**Exercise goal**
Search the listing below for the string "MeshStandardMaterial" and copy every line where it occurs.

**Records for this exercise**

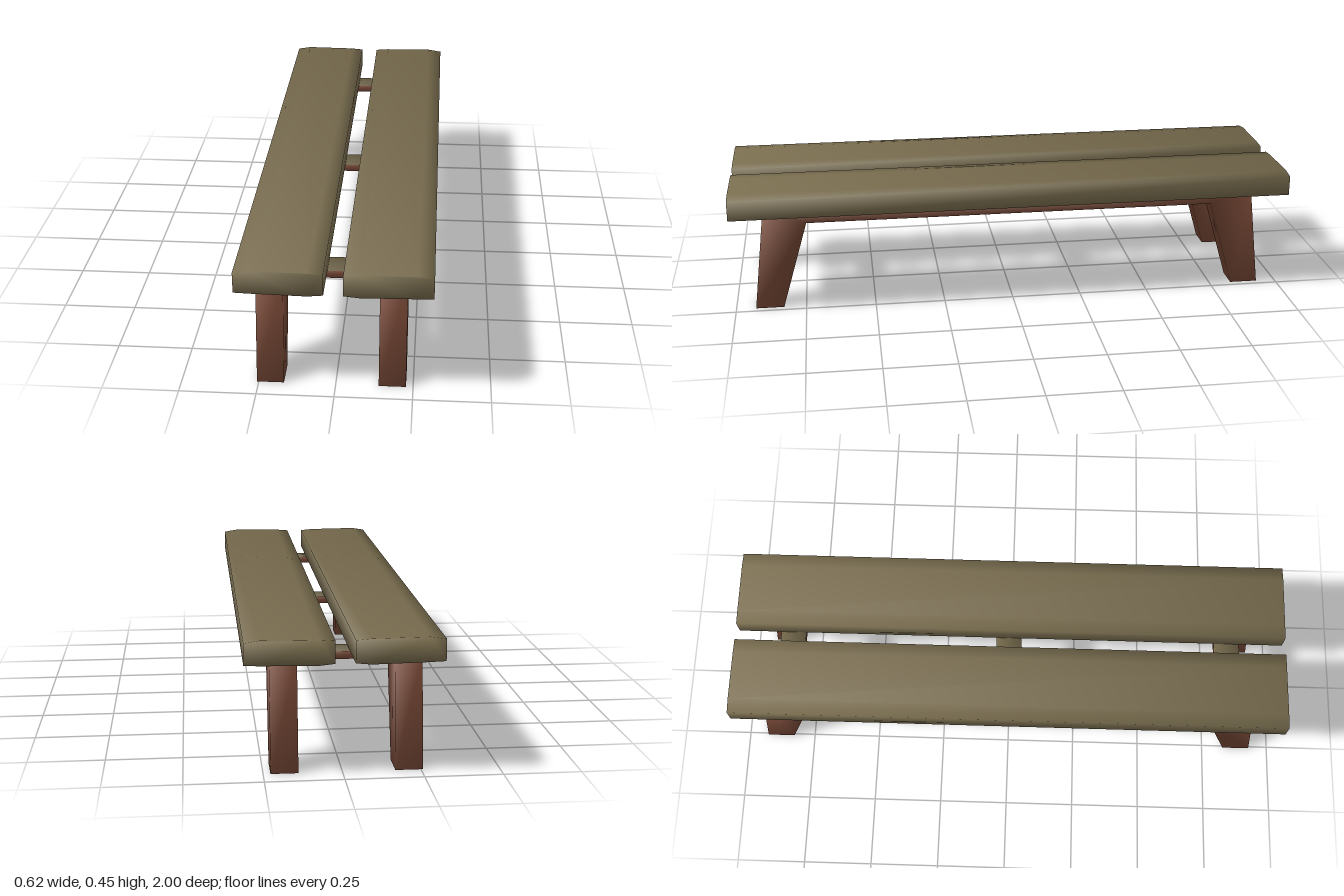
import * as THREE from 'three';

// Share averaged normals between faces that meet at a corner, for soft shading.
function soften(source) {
  const geo = source.index ? source.toNonIndexed() : source;
  const pos = geo.attributes.position;
  geo.computeVertexNormals();
  const nor = geo.attributes.normal;
  const corners = new Map();
  const key = (i) => [pos.getX(i), pos.getY(i), pos.getZ(i)].map((v) => Math.round(v * 1e4)).join();
  for (let i = 0; i < pos.count; i++) {
    const n = new THREE.Vector3().fromBufferAttribute(nor, i);
    const list = corners.get(key(i)) || [];
    if (!list.some((m) => m.dot(n) > 0.999)) list.push(n);
    corners.set(key(i), list);
  }
  for (let i = 0; i < pos.count; i++) {
    const n = new THREE.Vector3();
    corners.get(key(i)).forEach((m) => n.add(m));
    n.normalize();
    nor.setXYZ(i, n.x, n.y, n.z);
  }
  return geo;
}

// Extrude an outline, centred on its depth.
function prism(points, depth) {
  const shape = new THREE.Shape(points.map(([x, y]) => new THREE.Vector2(x, y)));
  const geo = new THREE.ExtrudeGeometry(shape, { depth, bevelEnabled: false });
  return geo.translate(0, 0, -depth / 2);
}

export function createModel() {
  const group = new THREE.Group();
  const plankWood = new THREE.MeshStandardMaterial({ color: 0x786c4e });
  plankWood.name = 'olive wood';
  const frameWood = new THREE.MeshStandardMaterial({ color: 0x7d4c39 });
  frameWood.name = 'red-brown wood';

  const add = (name, geo, material) => {
    const mesh = new THREE.Mesh(soften(geo), material);
    mesh.name = name;
    group.add(mesh);
  };

  // Two seat planks, mirrored, with worn edges
  const profile = [
    [0.031, 0.372], [0.08, 0.367], [0.25, 0.37], [0.31, 0.372],
    [0.31, 0.442], [0.26, 0.45], [0.08, 0.448], [0.031, 0.444],
  ];
  for (const side of [1, -1]) {
    const points = profile.map(([x, y]) => [side * x, y]);
    add(side > 0 ? 'leftPlank' : 'rightPlank', prism(points, 2), plankWood);
  }

  // Two side frames: splayed legs joined by a long rail
  const half = [[0.735, 0.32], [0.83, 0], [0.93, 0], [0.885, 0.371]];
  const outline = [...half, ...half.map(([z, y]) => [-z, y]).reverse()];
  for (const [name, x] of [['leftLegFrame', 0.183], ['rightLegFrame', -0.212]]) {
    add(name, prism(outline, 0.088).rotateY(-Math.PI / 2).translate(x, 0, 0), frameWood);
  }

  // Three crossbars with olive tops
  const barMaterials = [0, 1, 2, 3, 4, 5].map((i) => (i === 2 ? plankWood : frameWood));
  for (const z of [-0.8, -0.004, 0.796]) {
    const bar = new THREE.BoxGeometry(0.31, 0.025, 0.092).translate(-0.014, 0.3575, z);
    add('crossbar', bar, barMaterials);
  }
  return group;
}
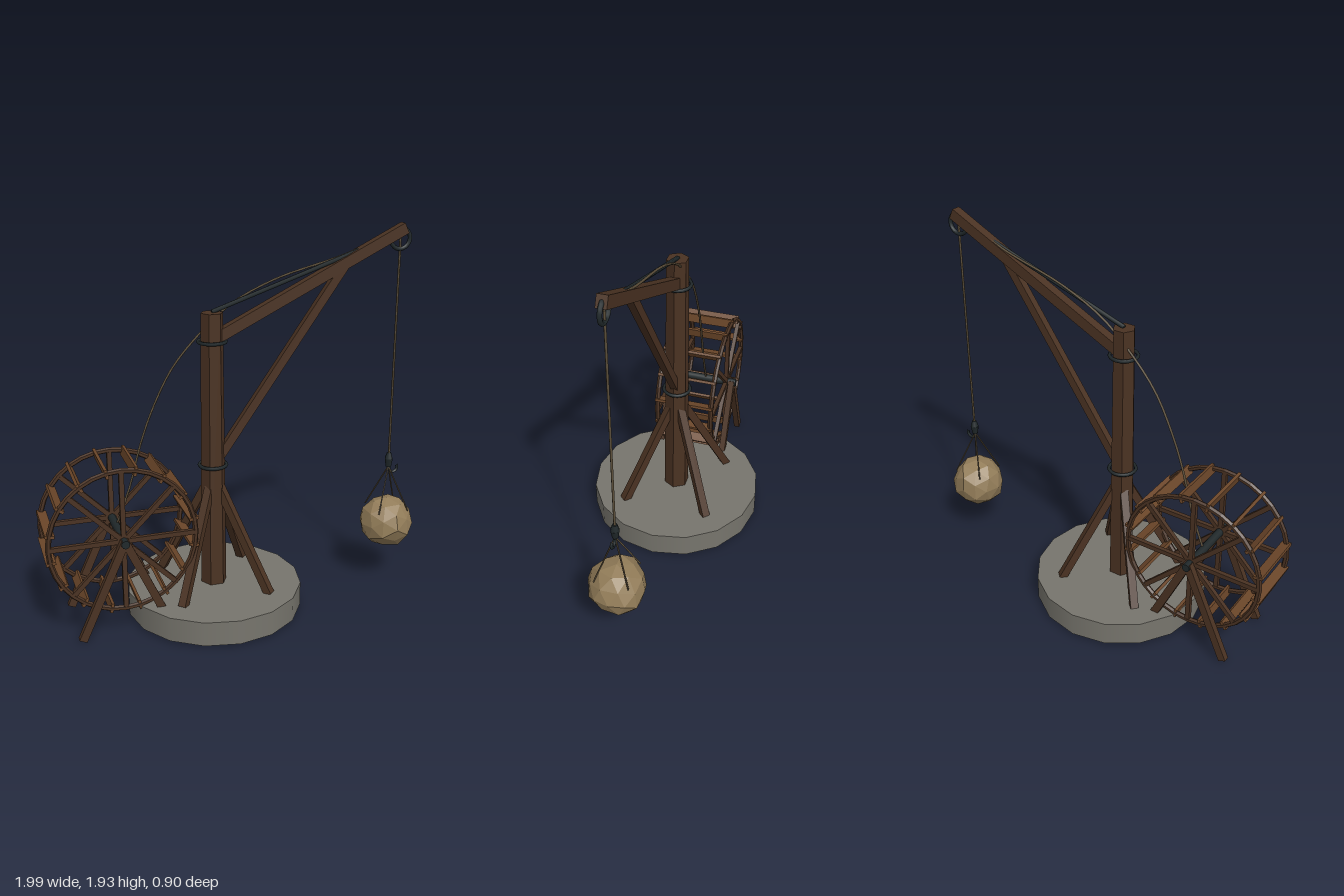
import * as THREE from 'three';

const mat = (name, color, flat = true) => {
  const m = new THREE.MeshStandardMaterial({ color, flatShading: flat });
  m.name = name;
  return m;
};

export function createModel() {
  const wood = mat('dark wood', 0x4a3222);
  const plank = mat('plank wood', 0x6b4629);
  const iron = mat('iron', 0x20282a, false);
  const rope = mat('rope', 0x5c4f3a, false);
  const stone = mat('stone', 0x77756d, false);
  const rock = mat('boulder', 0x937d59);

  const model = new THREE.Group();
  model.name = 'treadwheelCrane';
  const V = (x, y, z = 0) => new THREE.Vector3(x, y, z);

  const add = (name, geo, material, x = 0, y = 0, z = 0, parent = model) => {
    const m = new THREE.Mesh(geo, material);
    m.name = name;
    m.position.set(x, y, z);
    parent.add(m);
    return m;
  };
  // Square timber between two points
  const beam = (name, a, b, w, h, material = wood, parent = model) => {
    const c = a.clone().add(b).multiplyScalar(0.5);
    const m = add(name, new THREE.BoxGeometry(w, h, a.distanceTo(b)), material, c.x, c.y, c.z, parent);
    m.quaternion.setFromRotationMatrix(new THREE.Matrix4().lookAt(b, a, V(0, 1, 0)));
    return m;
  };
  // Round rod between two points
  const rod = (name, a, b, r, material) => {
    const c = a.clone().add(b).multiplyScalar(0.5);
    const m = add(name, new THREE.CylinderGeometry(r, r, a.distanceTo(b), 6), material, c.x, c.y, c.z);
    m.quaternion.setFromUnitVectors(V(0, 1), b.clone().sub(a).normalize());
    return m;
  };

  // Stone base and mast
  const MX = -0.12;
  add('base', new THREE.CylinderGeometry(0.45, 0.45, 0.125, 16), stone, MX, 0.0775);
  add('mast', new THREE.CylinderGeometry(0.056, 0.067, 1.41, 6).rotateY(Math.PI / 6), wood, MX, 0.845);
  for (const y of [0.78, 1.41]) {
    add('mastBand', new THREE.TorusGeometry(0.068, 0.009, 6, 20).rotateX(Math.PI / 2), iron, MX, y);
  }
  for (const sx of [-1, 1]) for (const sz of [-1, 1]) {
    beam('mastStrut', V(MX + sx * 0.225, 0.135, sz * 0.225), V(MX + sx * 0.025, 0.67, sz * 0.025), 0.04, 0.04);
  }

  // Boom, brace and tie rod
  beam('boom', V(MX, 1.417), V(0.88, 1.912), 0.048, 0.056);
  beam('boomBrace', V(-0.1, 0.8), V(0.575, 1.765), 0.036, 0.044);
  rod('tieRod', V(MX, 1.553), V(0.8, 1.868), 0.011, iron);

  // Treadwheel: two spoked rims joined by paddle boards
  const wheel = new THREE.Group();
  wheel.name = 'treadwheel';
  wheel.position.set(-0.615, 0.5, 0);
  model.add(wheel);
  for (const z of [-0.15, 0.15]) {
    add('rim', new THREE.TorusGeometry(0.36, 0.014, 6, 32), wood, 0, 0, z, wheel);
    for (let i = 0; i < 4; i++) {
      const s = add('spokePair', new THREE.BoxGeometry(0.72, 0.024, 0.022), wood, 0, 0, z, wheel);
      s.rotation.z = i * Math.PI / 4;
    }
  }
  for (let i = 0; i < 16; i++) {
    const a = (i + 0.5) * Math.PI / 8;
    const t = add('tread', new THREE.BoxGeometry(0.048, 0.015, 0.32), plank,
      0.357 * Math.cos(a), 0.357 * Math.sin(a), 0, wheel);
    t.rotation.z = a;
  }
  add('axle', new THREE.CylinderGeometry(0.021, 0.021, 0.41, 10).rotateX(Math.PI / 2), iron, 0, 0, 0, wheel);
  for (const z of [-0.182, 0.182]) for (const s of [-1, 1]) {
    beam('wheelLeg', V(s * 0.225, -0.485, z), V(0, 0.01, z), 0.032, 0.04, wood, wheel);
  }

  // Hauling rope from axle over the mast to the boom tip
  const path = new THREE.CatmullRomCurve3([
    V(-0.615, 0.5, -0.03), V(-0.54, 0.7, -0.03), V(-0.475, 0.93, -0.03), V(-0.41, 1.1, -0.03),
    V(-0.31, 1.29, -0.028), V(-0.16, 1.46, -0.026), V(-0.01, 1.585, -0.025),
    V(0.21, 1.69, -0.022), V(0.56, 1.79, -0.015), V(0.86, 1.905, -0.005)]);
  add('haulingRope', new THREE.TubeGeometry(path, 32, 0.006, 5), rope);

  // Tip ring, hoist rope, block and hook
  const LX = 0.857;
  add('tipRing', new THREE.TorusGeometry(0.052, 0.011, 8, 20), iron, LX, 1.86);
  rod('hoistRope', V(LX, 1.86), V(LX, 0.72), 0.006, rope);
  add('hookBlock', new THREE.CylinderGeometry(0.012, 0.022, 0.035, 8), iron, LX, 0.715);
  add('hookBlockBase', new THREE.CylinderGeometry(0.022, 0.015, 0.045, 8), iron, LX, 0.677);
  const hook = add('hook', new THREE.TorusGeometry(0.023, 0.008, 6, 14, Math.PI * 1.4), iron, LX + 0.028, 0.645);
  hook.rotation.z = Math.PI * 0.85;

  // Boulder with uneven facets, hung from four slings
  const geo = new THREE.IcosahedronGeometry(0.145, 1);
  const p = geo.attributes.position;
  const v = V(0, 0);
  for (let i = 0; i < p.count; i++) {
    v.fromBufferAttribute(p, i);
    const k = 0.975 + 0.04 * Math.sin(v.x * 41 + v.y * 29 + v.z * 53);
    p.setXYZ(i, v.x * k, v.y * k, v.z * k);
  }
  geo.computeVertexNormals();
  add('boulder', geo, rock, LX, 0.34);
  for (const sx of [-1, 1]) for (const sz of [-1, 1]) {
    rod('sling', V(LX, 0.655), V(LX + sx * 0.085, 0.42, sz * 0.085), 0.004, rope);
  }
  return model;
}
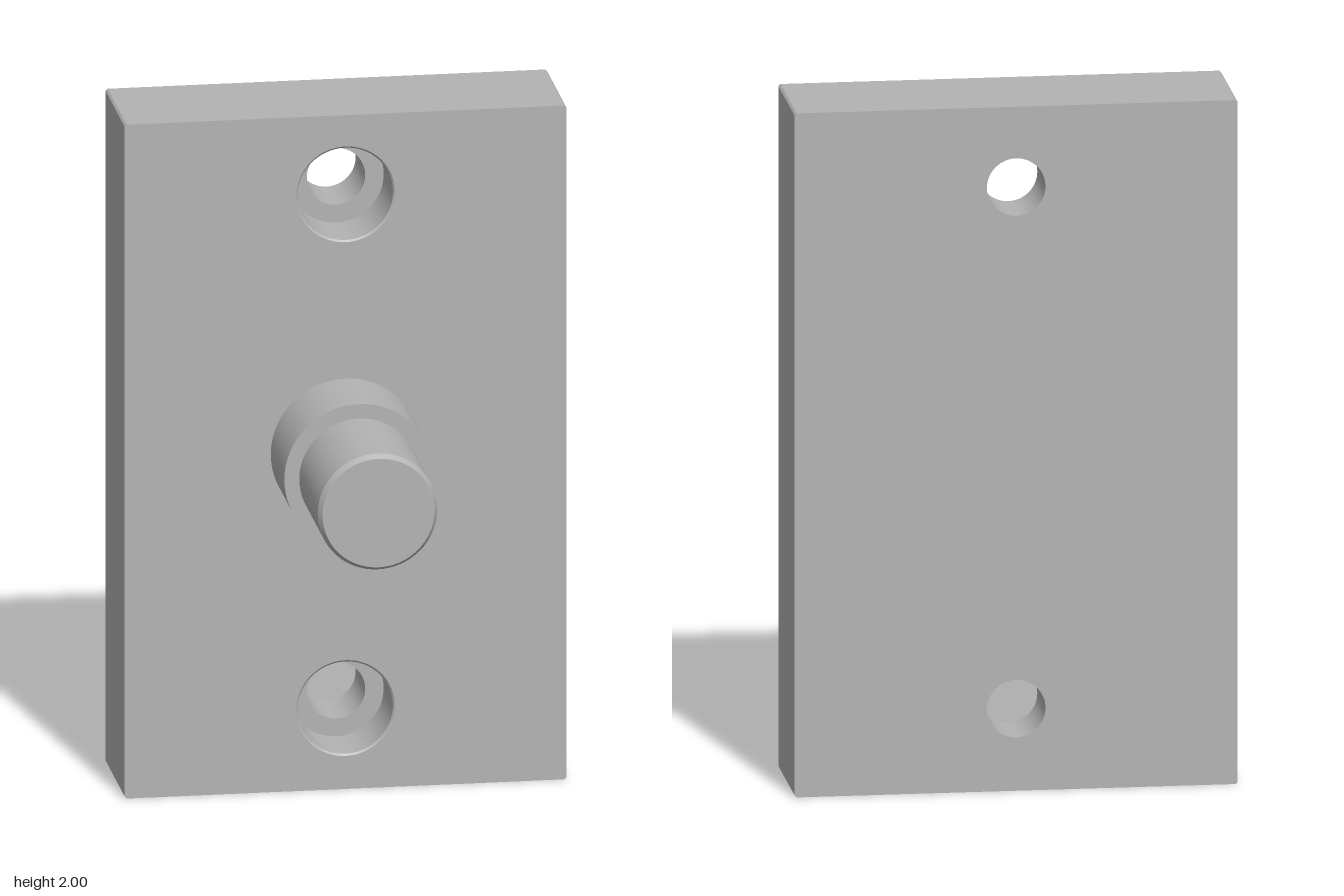
import * as THREE from 'three';
import { mergeGeometries } from 'three/addons/utils/BufferGeometryUtils.js';

const W = 0.635, H = 2, BACK = -0.49, FRONT = -0.13;
const HOLES = [0.24, 1.765];
const BORE = 0.142, THROUGH = 0.084, EDGE = 0.006;

// Revolves a profile of [radius, z] about the z axis, with sharp edges between segments.
// Increasing z faces outward, decreasing z faces inward.
function turned(profile) {
  const bands = [];
  for (let i = 0; i < profile.length - 1; i++) {
    const pts = [profile[i], profile[i + 1]].map(([r, z]) => new THREE.Vector2(r, z));
    bands.push(new THREE.LatheGeometry(pts, 64));
  }
  return mergeGeometries(bands).rotateX(Math.PI / 2);
}

// Rectangle with slightly broken corners, pierced by holes of the given radius
function outline(radius) {
  const s = new THREE.Shape();
  s.moveTo(-W + EDGE, 0).lineTo(W - EDGE, 0).lineTo(W, EDGE).lineTo(W, H - EDGE);
  s.lineTo(W - EDGE, H).lineTo(-W + EDGE, H).lineTo(-W, H - EDGE).lineTo(-W, EDGE);
  s.closePath();
  if (radius) {
    for (const y of HOLES) s.holes.push(new THREE.Path().absarc(0, y, radius, 0, Math.PI * 2, true));
  }
  return s;
}

export function createModel() {
  const steel = new THREE.MeshStandardMaterial({ color: 0xb3b3b3 });
  steel.name = 'grey steel';
  const group = new THREE.Group();
  group.name = 'mountingPlateWithPin';
  const add = (name, geometry, parent = group) => {
    const mesh = new THREE.Mesh(geometry, steel);
    mesh.name = name;
    parent.add(mesh);
    return mesh;
  };

  // Plate: front and back faces with different hole sizes, joined by the rim
  const plate = new THREE.Group();
  plate.name = 'plate';
  group.add(plate);
  add('plateFront', new THREE.ShapeGeometry(outline(BORE), 32).translate(0, 0, FRONT), plate);
  add('plateBack', new THREE.ShapeGeometry(outline(THROUGH), 32).rotateY(Math.PI).translate(0, 0, BACK), plate);

  // Rim: only the side walls of the extruded outline
  const solid = new THREE.ExtrudeGeometry(outline(0), { depth: FRONT - BACK, bevelEnabled: false });
  const walls = solid.groups[1];
  const rim = new THREE.BufferGeometry();
  for (const key of ['position', 'normal']) {
    const part = solid.attributes[key].array.slice(walls.start * 3, (walls.start + walls.count) * 3);
    rim.setAttribute(key, new THREE.BufferAttribute(part, 3));
  }
  add('plateRim', rim.translate(0, 0, BACK), plate);

  // Counterbored screw holes
  const bore = turned([
    [BORE, FRONT], [BORE - 0.005, FRONT - 0.005], [BORE - 0.005, FRONT - 0.18],
    [THROUGH, FRONT - 0.18], [THROUGH, BACK],
  ]);
  for (const y of HOLES) add('screwHole', bore, plate).position.y = y;

  // Collar and chamfered pin
  add('collar', turned([[0.215, FRONT], [0.215, 0.125], [0.172, 0.125]])).position.y = 1.003;
  add('pin', turned([[0.172, 0.125], [0.172, 0.473], [0.161, 0.49], [0, 0.49]])).position.y = 1.003;

  return group;
}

**Reply**
  const plankWood = new THREE.MeshStandardMaterial({ color: 0x786c4e });
  const frameWood = new THREE.MeshStandardMaterial({ color: 0x7d4c39 });
  const m = new THREE.MeshStandardMaterial({ color, flatShading: flat });
  const steel = new THREE.MeshStandardMaterial({ color: 0xb3b3b3 });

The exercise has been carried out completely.